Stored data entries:
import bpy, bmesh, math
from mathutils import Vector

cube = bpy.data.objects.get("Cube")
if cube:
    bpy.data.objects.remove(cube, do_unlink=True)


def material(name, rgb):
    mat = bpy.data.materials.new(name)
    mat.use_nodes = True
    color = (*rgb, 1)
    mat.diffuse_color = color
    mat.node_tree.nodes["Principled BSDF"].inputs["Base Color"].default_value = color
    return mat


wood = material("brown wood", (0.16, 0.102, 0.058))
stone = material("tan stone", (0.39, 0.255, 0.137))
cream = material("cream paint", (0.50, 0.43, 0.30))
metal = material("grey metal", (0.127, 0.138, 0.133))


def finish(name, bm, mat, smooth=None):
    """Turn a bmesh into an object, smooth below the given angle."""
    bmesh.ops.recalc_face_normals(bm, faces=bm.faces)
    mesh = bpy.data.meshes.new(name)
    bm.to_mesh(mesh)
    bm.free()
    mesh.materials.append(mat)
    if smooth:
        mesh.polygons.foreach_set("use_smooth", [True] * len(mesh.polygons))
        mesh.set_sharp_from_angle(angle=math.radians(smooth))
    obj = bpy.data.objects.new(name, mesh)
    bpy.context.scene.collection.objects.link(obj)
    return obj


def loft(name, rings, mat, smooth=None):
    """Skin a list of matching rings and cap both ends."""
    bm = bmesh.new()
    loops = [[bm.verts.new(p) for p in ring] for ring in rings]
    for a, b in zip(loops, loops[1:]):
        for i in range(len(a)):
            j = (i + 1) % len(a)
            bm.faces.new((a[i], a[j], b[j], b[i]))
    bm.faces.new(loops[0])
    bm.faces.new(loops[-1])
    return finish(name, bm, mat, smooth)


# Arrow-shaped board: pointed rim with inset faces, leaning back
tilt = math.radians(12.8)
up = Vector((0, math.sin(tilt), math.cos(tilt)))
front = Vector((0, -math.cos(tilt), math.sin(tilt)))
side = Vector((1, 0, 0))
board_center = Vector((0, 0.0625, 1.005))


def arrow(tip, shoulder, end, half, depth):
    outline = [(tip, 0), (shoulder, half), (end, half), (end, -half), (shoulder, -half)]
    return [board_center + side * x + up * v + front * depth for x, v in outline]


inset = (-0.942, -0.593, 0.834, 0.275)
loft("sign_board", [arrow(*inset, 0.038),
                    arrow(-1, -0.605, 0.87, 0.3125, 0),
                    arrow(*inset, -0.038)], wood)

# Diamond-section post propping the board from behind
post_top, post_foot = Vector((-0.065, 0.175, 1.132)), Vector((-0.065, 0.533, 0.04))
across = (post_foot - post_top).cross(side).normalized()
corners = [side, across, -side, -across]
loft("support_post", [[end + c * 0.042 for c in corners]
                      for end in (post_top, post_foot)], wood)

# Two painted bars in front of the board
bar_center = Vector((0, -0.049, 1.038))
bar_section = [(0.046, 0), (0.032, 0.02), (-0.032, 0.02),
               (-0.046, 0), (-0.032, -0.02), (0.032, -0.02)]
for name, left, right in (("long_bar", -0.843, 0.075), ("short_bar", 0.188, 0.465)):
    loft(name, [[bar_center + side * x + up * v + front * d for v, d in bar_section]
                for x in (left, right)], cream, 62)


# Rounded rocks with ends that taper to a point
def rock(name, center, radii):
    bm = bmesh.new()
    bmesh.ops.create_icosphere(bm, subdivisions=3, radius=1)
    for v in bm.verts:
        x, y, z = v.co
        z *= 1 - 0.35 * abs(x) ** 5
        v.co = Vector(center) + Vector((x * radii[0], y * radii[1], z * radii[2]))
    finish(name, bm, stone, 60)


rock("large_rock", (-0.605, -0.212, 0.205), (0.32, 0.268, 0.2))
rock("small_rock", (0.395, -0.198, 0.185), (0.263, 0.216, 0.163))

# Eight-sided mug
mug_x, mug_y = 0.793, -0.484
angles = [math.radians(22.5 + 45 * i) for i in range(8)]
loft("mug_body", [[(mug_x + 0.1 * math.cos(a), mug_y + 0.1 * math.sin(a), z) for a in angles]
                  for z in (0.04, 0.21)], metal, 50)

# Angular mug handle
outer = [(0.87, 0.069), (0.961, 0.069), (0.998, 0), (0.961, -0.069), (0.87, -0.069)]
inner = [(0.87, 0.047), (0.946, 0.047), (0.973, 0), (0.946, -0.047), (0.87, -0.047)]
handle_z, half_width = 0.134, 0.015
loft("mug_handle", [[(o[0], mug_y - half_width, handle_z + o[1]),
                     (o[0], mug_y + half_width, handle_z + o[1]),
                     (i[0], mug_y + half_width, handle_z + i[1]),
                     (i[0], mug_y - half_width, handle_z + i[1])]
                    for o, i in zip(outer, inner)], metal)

---

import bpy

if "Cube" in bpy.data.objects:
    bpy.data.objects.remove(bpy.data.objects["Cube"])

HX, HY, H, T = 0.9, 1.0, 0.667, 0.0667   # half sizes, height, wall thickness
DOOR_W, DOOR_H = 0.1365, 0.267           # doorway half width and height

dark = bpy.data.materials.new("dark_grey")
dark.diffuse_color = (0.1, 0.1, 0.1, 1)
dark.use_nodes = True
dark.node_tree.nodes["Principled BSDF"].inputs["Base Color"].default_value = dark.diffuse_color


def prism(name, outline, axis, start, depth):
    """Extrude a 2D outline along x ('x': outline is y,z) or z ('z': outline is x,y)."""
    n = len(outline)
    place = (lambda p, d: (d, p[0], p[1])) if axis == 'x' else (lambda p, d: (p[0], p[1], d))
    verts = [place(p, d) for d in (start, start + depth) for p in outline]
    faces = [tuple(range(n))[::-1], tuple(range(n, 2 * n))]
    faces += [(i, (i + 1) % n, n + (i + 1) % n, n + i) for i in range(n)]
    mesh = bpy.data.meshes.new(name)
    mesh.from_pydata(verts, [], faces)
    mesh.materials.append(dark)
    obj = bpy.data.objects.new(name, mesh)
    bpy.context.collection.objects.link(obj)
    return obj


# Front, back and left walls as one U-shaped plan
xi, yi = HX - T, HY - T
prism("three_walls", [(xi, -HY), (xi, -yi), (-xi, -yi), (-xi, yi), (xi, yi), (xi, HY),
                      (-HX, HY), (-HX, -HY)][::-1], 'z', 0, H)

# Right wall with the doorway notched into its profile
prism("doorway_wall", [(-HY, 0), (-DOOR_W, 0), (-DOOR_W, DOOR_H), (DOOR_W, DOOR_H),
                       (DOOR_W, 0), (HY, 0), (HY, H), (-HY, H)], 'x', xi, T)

--

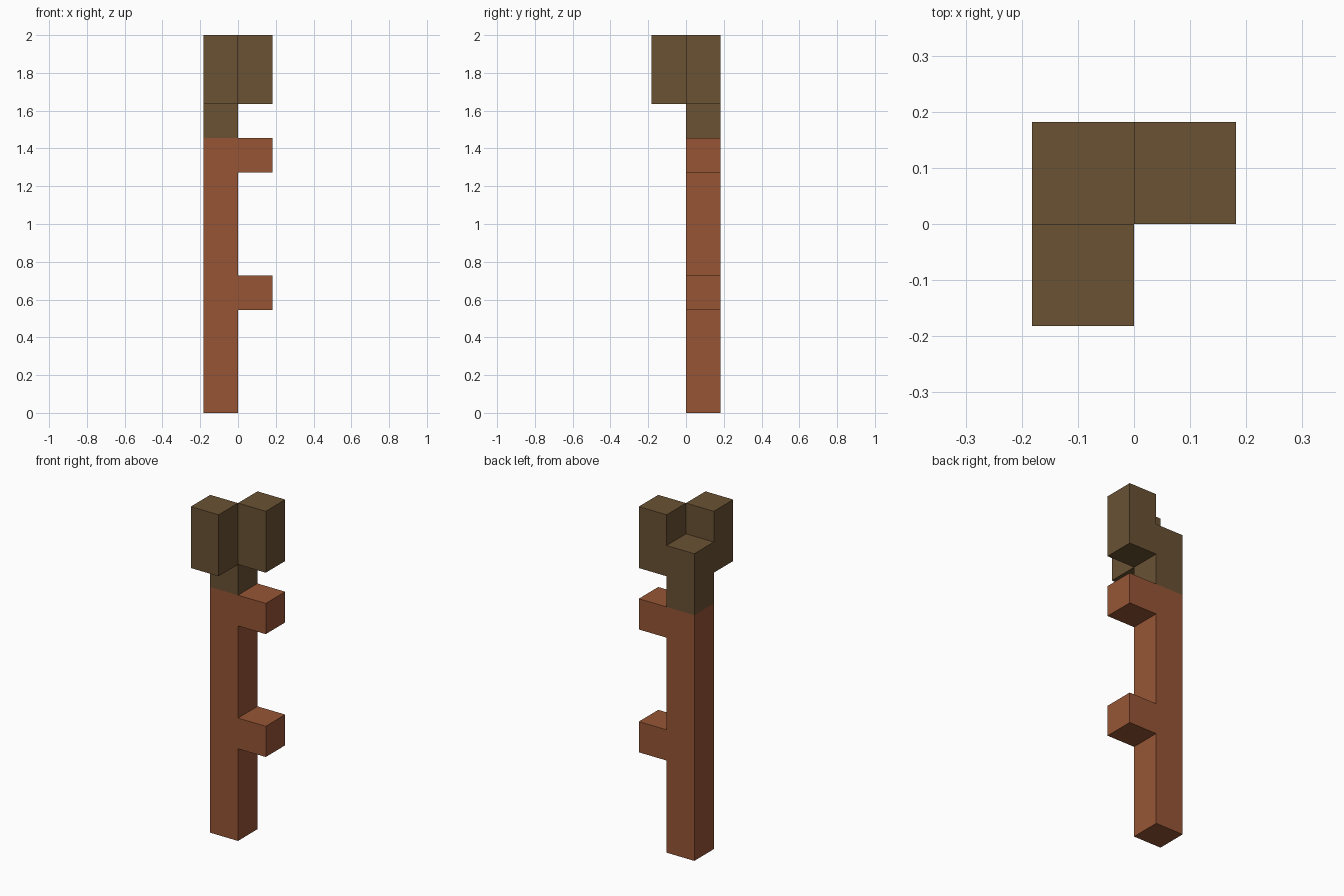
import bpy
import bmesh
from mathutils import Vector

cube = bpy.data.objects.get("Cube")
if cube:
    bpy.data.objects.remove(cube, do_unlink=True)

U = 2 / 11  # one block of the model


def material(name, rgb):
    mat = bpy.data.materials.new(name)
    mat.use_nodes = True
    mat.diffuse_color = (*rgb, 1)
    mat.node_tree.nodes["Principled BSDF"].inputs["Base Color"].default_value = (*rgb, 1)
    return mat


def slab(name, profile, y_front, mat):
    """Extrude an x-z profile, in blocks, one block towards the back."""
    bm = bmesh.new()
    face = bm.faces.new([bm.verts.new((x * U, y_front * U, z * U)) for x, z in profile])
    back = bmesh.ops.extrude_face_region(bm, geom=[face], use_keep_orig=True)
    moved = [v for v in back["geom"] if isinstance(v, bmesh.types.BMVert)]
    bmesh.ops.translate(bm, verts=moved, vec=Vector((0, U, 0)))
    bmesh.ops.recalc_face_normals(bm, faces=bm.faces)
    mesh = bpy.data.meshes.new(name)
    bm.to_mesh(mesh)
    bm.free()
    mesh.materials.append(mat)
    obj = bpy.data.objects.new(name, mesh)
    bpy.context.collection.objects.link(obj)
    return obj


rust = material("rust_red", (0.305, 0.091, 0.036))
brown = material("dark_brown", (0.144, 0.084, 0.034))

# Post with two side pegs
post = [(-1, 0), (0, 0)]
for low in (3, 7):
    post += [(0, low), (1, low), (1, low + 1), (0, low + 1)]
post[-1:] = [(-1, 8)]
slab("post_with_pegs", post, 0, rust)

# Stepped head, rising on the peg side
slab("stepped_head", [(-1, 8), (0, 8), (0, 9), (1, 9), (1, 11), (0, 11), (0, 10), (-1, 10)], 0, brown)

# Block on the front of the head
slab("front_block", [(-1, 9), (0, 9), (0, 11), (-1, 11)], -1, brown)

WHAT THIS TASK INVOLVES
Take the stretch of lines above from the one containing "# Block on the front of the head" through the one containing "11)], -1, brown)" and repeat it exactly, adding no other line.

ANSWER FOR THE TASK
# Block on the front of the head
slab("front_block", [(-1, 9), (0, 9), (0, 11), (-1, 11)], -1, brown)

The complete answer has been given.